(Dataset entries)
== == ==

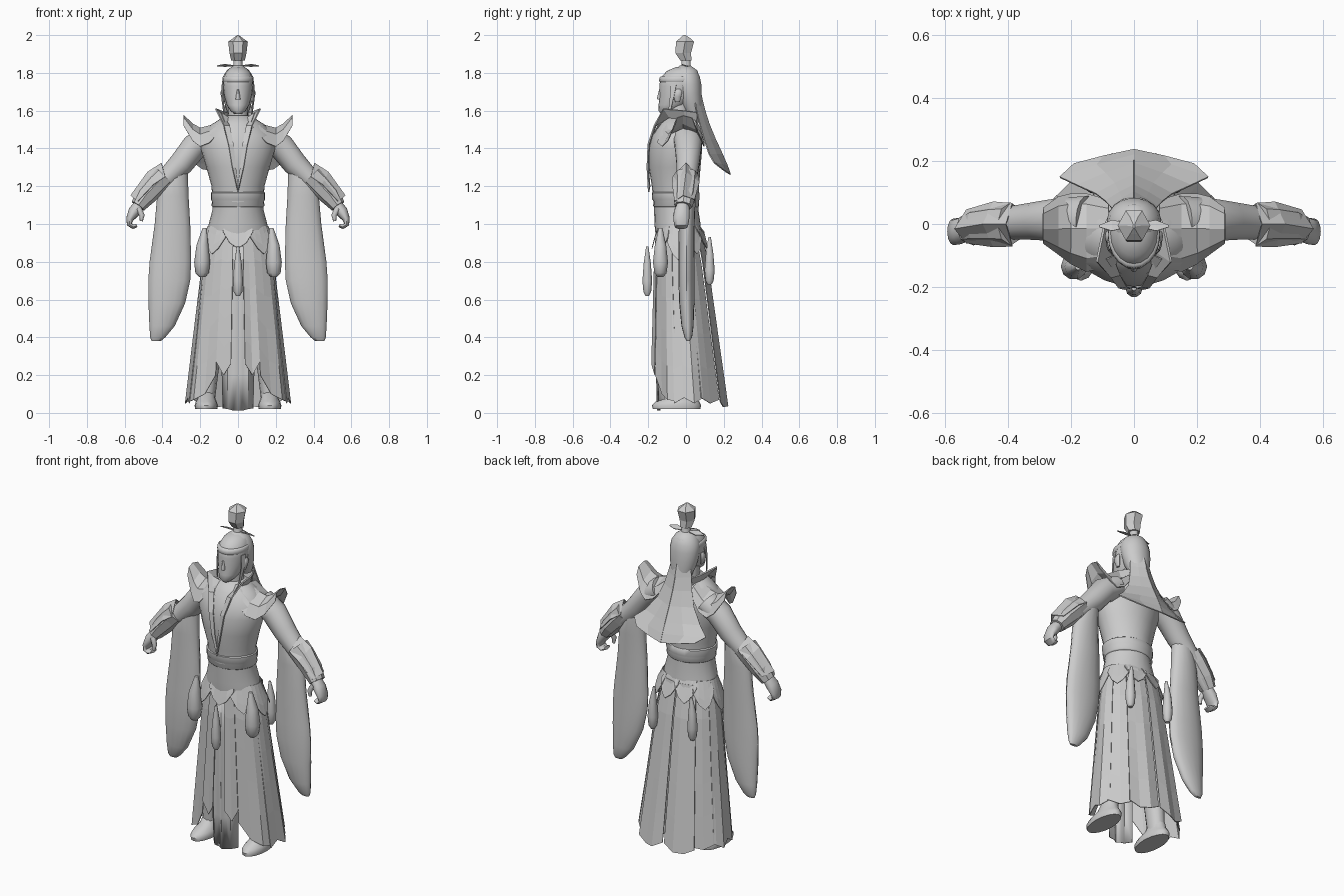
import bpy, math
from mathutils import Vector

mat = bpy.data.materials.new("light_grey")
mat.diffuse_color = (0.6, 0.6, 0.6, 1)


def make(name, verts, faces, smooth=True, mirror=False, thick=0):
    me = bpy.data.meshes.new(name)
    me.from_pydata(verts, [], faces)
    me.materials.append(mat)
    ob = bpy.data.objects.new(name, me)
    bpy.context.collection.objects.link(ob)
    if smooth:
        bpy.ops.object.select_all(action='DESELECT')
        ob.select_set(True)
        bpy.context.view_layer.objects.active = ob
        bpy.ops.object.shade_smooth_by_angle(angle=math.radians(50))
    if thick:
        m = ob.modifiers.new("thickness", 'SOLIDIFY')
        m.thickness, m.offset = thick, 0
    if mirror:
        ob.modifiers.new("mirror", 'MIRROR')
    return ob


# skin elliptical rings (x, y, z, side radius, depth radius) along a path
def loft(name, rings, n=16, flat=False, perp=False, caps=True, power=1.0, **kw):
    pts = [Vector(r[:3]) for r in rings]
    verts, k = [], len(rings)
    for i, r in enumerate(rings):
        t = pts[min(i + 1, k - 1)] - pts[max(i - 1, 0)]
        if not perp:
            t = Vector((0, 0, t.z))
        t.normalize()
        a = Vector((0, 1, 0)).cross(t).normalized()
        b = t.cross(a)
        for j in range(n):
            q = 2 * math.pi * j / n
            c, s = math.cos(q), math.sin(q)
            c = math.copysign(abs(c) ** power, c)
            s = math.copysign(abs(s) ** power, s)
            verts.append(pts[i] + a * r[3] * c + b * r[4] * s)
    faces = [(i * n + j, i * n + (j + 1) % n, (i + 1) * n + (j + 1) % n, (i + 1) * n + j)
             for i in range(k - 1) for j in range(n)]
    if caps:
        faces += [tuple(range(n))[::-1], tuple(range((k - 1) * n, k * n))]
    return make(name, verts, faces, smooth=not flat, **kw)


# cloth sheet from a grid of points
def sheet(name, rows, thick=0.004, smooth=False, mirror=True):
    w = len(rows[0])
    faces = [(i * w + j, i * w + j + 1, (i + 1) * w + j + 1, (i + 1) * w + j)
             for i in range(len(rows) - 1) for j in range(w - 1)]
    return make(name, [p for r in rows for p in r], faces, smooth, mirror, thick)


# flared skirt surface: angle in degrees (-90 is the front), height, outward offset
def skirt_point(ang, z, out=0.0):
    t, a = (0.98 - z) / 0.93, math.radians(ang)
    top = 0.012 * max(0, 1 - t / 0.12)
    return ((0.172 + 0.108 * t + out - top) * math.cos(a),
            -0.038 + 0.055 * t + (0.122 + 0.073 * t + out - top) * math.sin(a), z)


def panel(name, a0, a1, top, bottoms, out=0.0, pleat=0.006, rows=5, mirror=True, flare=0.0):
    grid, n = [], len(bottoms)
    for i in range(rows + 1):
        f = i / rows
        grid.append([skirt_point(a0 + (a1 - a0) * j / (n - 1), top + (zb - top) * f,
                                 out + flare * f + pleat * f * (-1) ** j)
                     for j, zb in enumerate(bottoms)])
    sheet(name, grid, mirror=mirror)


# head, neck and face
loft("head", [(0, -.108, 1.583, .02, .025), (0, -.1, 1.6, .04, .045), (0, -.07, 1.63, .06, .075),
              (0, -.045, 1.68, .074, .095), (0, -.038, 1.73, .08, .103), (0, -.034, 1.77, .08, .102),
              (0, -.02, 1.81, .061, .082), (0, -.01, 1.832, .028, .04)], 20)
loft("hair_cap", [(0, .04, 1.59, .055, .045), (0, .027, 1.64, .072, .06), (0, .018, 1.69, .083, .066),
                  (0, .01, 1.74, .086, .072), (0, .002, 1.78, .08, .072), (0, -.002, 1.815, .058, .06),
                  (0, -.004, 1.838, .025, .03)], 18)
loft("neck", [(0, -.03, 1.45, .06, .06), (0, -.04, 1.65, .05, .055)])
loft("nose", [(0, -.14, 1.66, .012, .012), (0, -.138, 1.67, .012, .015), (0, -.132, 1.72, .006, .008)], 8)
loft("lips", [(0, -.122, 1.626, .012, .012), (0, -.127, 1.634, .02, .012), (0, -.126, 1.643, .012, .01)], 8)
loft("headband", [(0, -.037, 1.752, .08, .102), (0, -.036, 1.758, .083, .107),
                  (0, -.034, 1.776, .082, .106), (0, -.033, 1.782, .076, .098)], 20)
loft("ear", [(.074, -.045, 1.645, .006, .012), (.08, -.045, 1.675, .011, .02),
             (.083, -.04, 1.7, .009, .02), (.078, -.04, 1.715, .005, .01)], 8, mirror=True)
sheet("side_lock", [[(.077, -.08, 1.74), (.084, -.05, 1.74)], [(.08, -.085, 1.67), (.087, -.065, 1.67)],
                    [(.07, -.095, 1.58), (.075, -.085, 1.58)]])

# topknot, crown and hairpin
loft("topknot_stem", [(0, 0, 1.81, .035, .04), (0, 0, 1.84, .024, .026), (0, 0, 1.885, .022, .024)], 10)
loft("crown", [(0, 0, 1.865, .036, .034), (0, -.015, 1.905, .045, .048), (0, -.005, 1.965, .052, .055),
               (0, -.005, 1.985, .024, .03), (0, -.008, 2.0, .004, .006)], 6, flat=True)
sheet("hairpin", [[(.0, -.006, 1.84), (.03, -.012, 1.84), (.07, -.022, 1.846), (.11, -.01, 1.838)],
                  [(.0, .006, 1.84), (.03, .006, 1.836), (.07, .012, 1.834), (.11, -.004, 1.836)]])

# long hair falling over the back
sheet("long_hair", [[(0, y, z), (w * .5, y - d * .45, z + e * .4), (w, y - d, z + e)] for z, w, y, d, e in (
    (1.67, .06, .083, .04, 0), (1.6, .075, .1, .045, 0), (1.53, .09, .122, .05, 0),
    (1.45, .12, .155, .06, 0), (1.37, .18, .192, .07, 0), (1.31, .235, .218, .07, .015),
    (1.262, .19, .235, .045, .03))], 0.006)

# torso, belt and robe
loft("torso", [(0, -.04, .93, .165, .12), (0, -.045, 1.0, .155, .122), (0, -.052, 1.08, .134, .117),
               (0, -.056, 1.2, .14, .125), (0, -.06, 1.3, .168, .137), (0, -.056, 1.4, .197, .142),
               (0, -.05, 1.47, .192, .13), (0, -.04, 1.53, .135, .105), (0, -.04, 1.575, .065, .065)],
     24, power=1.06)
loft("belt", [(0, -.052, 1.09, .134, .117), (0, -.052, 1.096, .14, .122), (0, -.052, 1.12, .138, .12),
              (0, -.054, 1.13, .144, .125), (0, -.055, 1.165, .144, .126), (0, -.055, 1.17, .137, .12)], 24)

# standing collar with a deep front opening
outer = [(.0, -.198, 1.17), (.03, -.205, 1.3), (.05, -.2, 1.42), (.075, -.168, 1.52),
         (.118, -.12, 1.61), (.095, -.01, 1.6), (.06, .06, 1.59), (0, .075, 1.59)]
inner = [(.0, -.192, 1.2), (.012, -.2, 1.3), (.024, -.196, 1.42), (.045, -.16, 1.52),
         (.075, -.09, 1.565), (.075, -.01, 1.54), (.05, .05, 1.53), (0, .06, 1.53)]
sheet("collar", [outer, inner], .008)
sheet("inner_collar", [[(x * .75, y + .008, z - .02) for x, y, z in outer[1:5]],
                       [(x * .3, y + .012, z - .02) for x, y, z in inner[1:5]]])

# winged shoulder pads
pad = [(.08, 1.51, 1.555, -.135, .075), (.15, 1.43, 1.52, -.15, .095), (.2, 1.41, 1.508, -.125, .095),
       (.24, 1.44, 1.53, -.095, .085), (.288, 1.52, 1.575, -.06, .05)]
sheet("shoulder_pad", [[(x, f, lo), (x, f * .65 - .01, (lo + hi) / 2 + .015), (x, -.015, hi),
                        (x, b * .65, (lo + hi) / 2 + .015), (x, b, lo)] for x, lo, hi, f, b in pad])

# arms, bracers and hands
loft("arm", [(.15, .01, 1.46, .065, .08), (.23, .012, 1.41, .07, .072), (.3, .01, 1.32, .065, .062),
             (.37, .005, 1.25, .055, .055), (.44, 0, 1.18, .045, .048), (.51, -.01, 1.1, .03, .034)],
     14, perp=True, mirror=True)
loft("bracer", [(.39, 0, 1.255, .06, .068), (.43, 0, 1.215, .062, .064), (.49, -.005, 1.15, .056, .058),
                (.53, -.015, 1.095, .04, .048)], 8, flat=True, perp=True, mirror=True)
sheet("bracer_flap", [[(.385, -.07, 1.25), (.405, 0, 1.322), (.385, .065, 1.26)],
                      [(.445, -.072, 1.21), (.478, 0, 1.275), (.445, .07, 1.22)],
                      [(.53, -.06, 1.12), (.568, -.015, 1.15), (.53, .045, 1.13)]])
loft("hand", [(.52, -.015, 1.105, .03, .032), (.55, -.022, 1.065, .032, .042),
              (.573, -.025, 1.025, .02, .042), (.575, -.025, .998, .014, .038),
              (.555, -.025, .985, .012, .034), (.535, -.025, .992, .009, .028)], 12, perp=True, mirror=True)
loft("thumb", [(.525, -.045, 1.08, .016, .015), (.508, -.055, 1.045, .014, .013),
               (.512, -.055, 1.015, .008, .008)], 8, perp=True, mirror=True)

# long hanging sleeves
loft("sleeve", [(.3, .01, 1.33, .03, .035), (.335, .008, 1.25, .07, .048), (.345, .006, 1.15, .083, .045),
                (.347, .004, 1.0, .094, .042), (.358, .002, .8, .11, .042), (.364, .002, .7, .111, .042),
                (.377, .004, .58, .097, .04), (.402, .008, .46, .067, .032), (.425, .012, .4, .04, .02),
                (.433, .012, .38, .024, .008)], 16, mirror=True)

# front apron, trouser legs and shoes
sheet("apron", [[(0, y - .012, z), (w * .3, y + .004, z), (w * .65, y - .002, z + .008), (w, y + .03, z + .012)]
                for z, w, y in ((.95, .08, -.145), (.7, .085, -.15), (.45, .088, -.15),
                                (.2, .085, -.145), (.012, .08, -.14))], smooth=True)
loft("leg", [(.075, -.035, .95, .07, .085), (.1, -.03, .7, .07, .08), (.125, -.025, .45, .06, .07),
             (.155, -.015, .22, .052, .06), (.165, -.01, .06, .042, .055)], 12, mirror=True)
loft("shoe", [(.168, -.05, .02, .058, .125), (.168, -.05, .04, .062, .13), (.168, -.045, .06, .055, .115),
              (.167, -.02, .08, .046, .075), (.166, -.01, .11, .044, .056)], 16, mirror=True)

# outer skirt panels
panel("front_side_panel", -64, -20, .97, [.2, .1, .07, .06])
panel("side_panel", -24, 24, .96, [.05, .08, .05, .08], -.004)
panel("rear_side_panel", 20, 58, .96, [.08, .05, .07], -.012)
panel("back_panel", 52, 89, .97, [.06, .03, .035, .07], .008)
panel("front_strip", -82, -64, .95, [.26, .2, .27], .004)

# draped waist flaps and hanging pendants
lobe = [.96, .9, .87, .9, .96]
panel("centre_flap", -116, -64, .995, lobe, .002, 0, 3, False, .016)
for name, a, drop in (("front_flap", -48, .03), ("side_flap", -5, .06), ("rear_flap", 36, .03), ("back_flap", 72, .0)):
    panel(name, a - 22, a + 22, .99, [z - drop for z in lobe], .002, 0, 3, True, .016)


def pendant(name, x, y, top, low, r, mirror=True):
    h = top - low
    loft(name, [(x, y, low, r * .4, r * .4), (x, y, low + h * .08, r * .85, r * .8), (x, y, low + h * .3, r, r),
                (x * .99, y, low + h * .65, r * .75, r * .75), (x * .93, y, top, r * .25, r * .25)], 10, mirror=mirror)


pendant("front_pendant", 0, -.205, .88, .62, .027, False)
pendant("side_pendant", .19, -.135, .98, .72, .042)
pendant("back_pendant", .13, .125, .93, .68, .028)
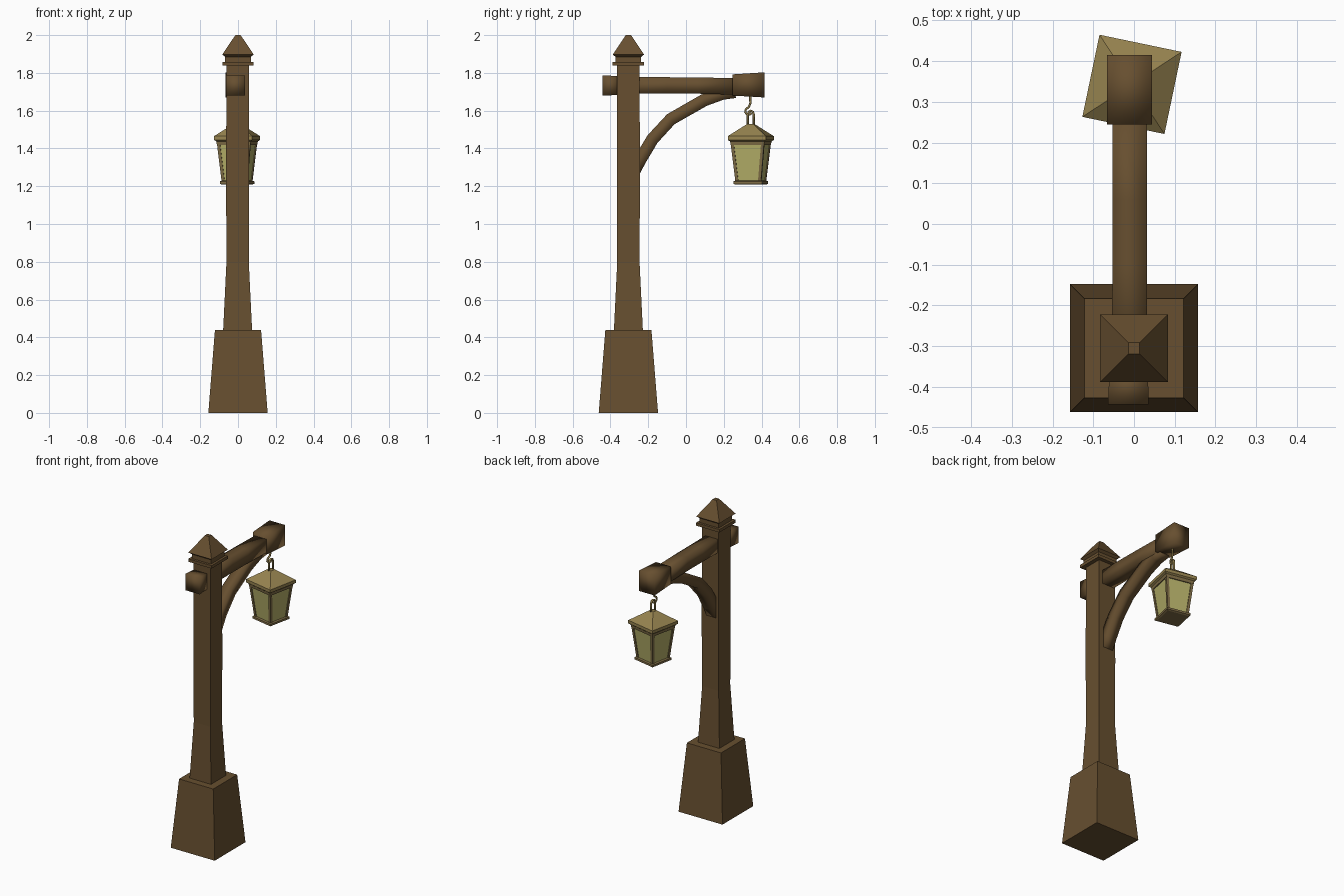
import bpy, bmesh, math
from mathutils import Vector

if "Cube" in bpy.data.objects:
    bpy.data.objects.remove(bpy.data.objects["Cube"])


def material(name, rgb):
    m = bpy.data.materials.new(name)
    m.diffuse_color = (*rgb, 1)
    m.use_nodes = True
    m.node_tree.nodes["Principled BSDF"].inputs["Base Color"].default_value = m.diffuse_color
    return m


WOOD = material("wood", (0.135, 0.078, 0.029))
BRASS = material("brass", (0.31, 0.23, 0.08))
FRAME = material("frame", (0.21, 0.15, 0.06))
GLASS = material("glass", (0.46, 0.43, 0.14))


def loft(name, rings, mat, smooth=False, loc=(0, 0, 0), turn=0):
    """Skin a list of equal-length point rings and cap both ends."""
    bm = bmesh.new()
    rows = [[bm.verts.new(p) for p in r] for r in rings]
    n = len(rows[0])
    for a, b in zip(rows, rows[1:]):
        for i in range(n):
            bm.faces.new((a[i], a[(i + 1) % n], b[(i + 1) % n], b[i]))
    bm.faces.new(rows[0][::-1])
    bm.faces.new(rows[-1])
    bmesh.ops.recalc_face_normals(bm, faces=bm.faces)
    for f in bm.faces:
        f.smooth = smooth
    me = bpy.data.meshes.new(name)
    bm.to_mesh(me)
    bm.free()
    me.materials.append(mat)
    ob = bpy.data.objects.new(name, me)
    bpy.context.collection.objects.link(ob)
    ob.location = loc
    ob.rotation_euler.z = turn
    return ob


CORNERS = [(-1, -1), (1, -1), (1, 1), (-1, 1)]


def tower(name, profile, mat, loc, turn=0, off=(0, 0)):
    """Square tower from (z, half width) pairs; off moves it per half width."""
    rings = [[(h * sx, h * sy, z) for sx, sy in CORNERS] for z, h in profile]
    return loft(name, rings, mat, loc=loc, turn=turn)


def bar(name, sections, mat):
    """Square bar along y from (y, x0, x1, z0, z1) sections."""
    rings = [[(x0, y, z0), (x1, y, z0), (x1, y, z1), (x0, y, z1)]
             for y, x0, x1, z0, z1 in sections]
    return loft(name, rings, mat, True)


def sweep(name, path, rx, rn, sides, mat, smooth=True, loc=(0, 0, 0), turn=0):
    """Sweep a section along a (y, z) path lying in the plane x = 0."""
    pts = [Vector((0, y, z)) for y, z in path]
    rings = []
    for i, p in enumerate(pts):
        t = (pts[min(i + 1, len(pts) - 1)] - pts[max(i - 1, 0)]).normalized()
        n = Vector((0, -t.z, t.y))
        k = math.sqrt(2) if sides == 4 else 1
        ring = []
        for j in range(sides):
            a = 2 * math.pi * (j + 0.5) / sides
            ring.append(p + Vector((k * rx * math.cos(a), 0, 0)) + n * k * rn * math.sin(a))
        rings.append(ring)
    return loft(name, rings, mat, smooth, loc, turn)


# Post with plinth
PY = -0.305
tower("plinth", [(0, 0.157), (0.44, 0.122)], WOOD, (0, PY, 0))
tower("post", [(0.43, 0.077), (0.80, 0.059), (1.2, 0.061), (1.6, 0.06), (1.9, 0.06)],
      WOOD, (-0.002, PY, 0))

# Cap: collar and pointed roof
tower("post_collar", [(1.838, 0.083), (1.857, 0.083)], WOOD, (0, PY, 0))
tower("post_neck", [(1.85, 0.068), (1.90, 0.068)], WOOD, (0, PY, 0))
tower("post_cap", [(1.885, 0.068), (1.897, 0.083), (2.0, 0.014)], WOOD, (0, PY, 0))

# Arm with end blocks
bar("arm", [(-0.40, -0.055, 0.032, 1.69, 1.78), (-0.1, -0.053, 0.032, 1.69, 1.777),
            (0.06, -0.053, 0.032, 1.69, 1.776), (0.26, -0.053, 0.032, 1.685, 1.772)], WOOD)
bar("arm_back_block", [(-0.443, -0.064, 0.036, 1.68, 1.787),
                       (-0.355, -0.06, 0.034, 1.683, 1.783)], WOOD)
bar("arm_front_block", [(0.245, -0.066, 0.044, 1.68, 1.792),
                        (0.415, -0.066, 0.044, 1.67, 1.803)], WOOD)

# Curved brace under the arm
sweep("brace", [(-0.28, 1.27), (-0.24, 1.345), (-0.177, 1.45), (-0.08, 1.555),
                (0.095, 1.655), (0.19, 1.69), (0.26, 1.70)],
      0.034, 0.033, 4, WOOD, loc=(-0.01, 0, 0))

# Lantern, turned slightly about its hook
LOC, TURN = (-0.005, 0.343, 0), math.radians(-11.8)
tower("lantern_base", [(1.208, 0.068), (1.213, 0.077), (1.226, 0.077), (1.229, 0.07)],
      FRAME, LOC, TURN)
tower("lantern_glass", [(1.222, 0.064), (1.43, 0.085)], GLASS, LOC, TURN)
tower("lantern_top_frame", [(1.418, 0.09), (1.438, 0.093)], FRAME, LOC, TURN)
tower("lantern_roof", [(1.436, 0.091), (1.445, 0.103), (1.465, 0.103), (1.53, 0.016)],
      BRASS, LOC, TURN)
for i, (sx, sy) in enumerate(CORNERS):
    rings = [[(sx * (h - 0.008) + 0.008 * a, sy * (h - 0.008) + 0.008 * b, z)
              for a, b in CORNERS] for z, h in ((1.225, 0.069), (1.425, 0.09))]
    loft(f"lantern_corner_{i + 1}", rings, FRAME, loc=LOC, turn=TURN)

# Lantern loop and hanging hook
loop = [(-0.016, 1.525), (-0.016, 1.58)]
loop += [(-0.016 * math.cos(a), 1.583 + 0.016 * math.sin(a))
         for a in (math.pi * k / 4 for k in range(1, 4))]
loop += [(0.016, 1.58), (0.016, 1.525)]
sweep("lantern_loop", loop, 0.007, 0.006, 6, BRASS, loc=LOC, turn=TURN)
sweep("hook", [(-0.004, 1.685), (-0.002, 1.64), (-0.010, 1.62), (-0.027, 1.607),
               (-0.030, 1.592), (-0.020, 1.580), (-0.004, 1.580), (0.004, 1.588)],
      0.006, 0.006, 6, BRASS, loc=LOC, turn=TURN)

== == ==

Where the string "Square" appears in a line of the entries above, return that line.

    """Square tower from (z, half width) pairs; off moves it per half width."""
    """Square bar along y from (y, x0, x1, z0, z1) sections."""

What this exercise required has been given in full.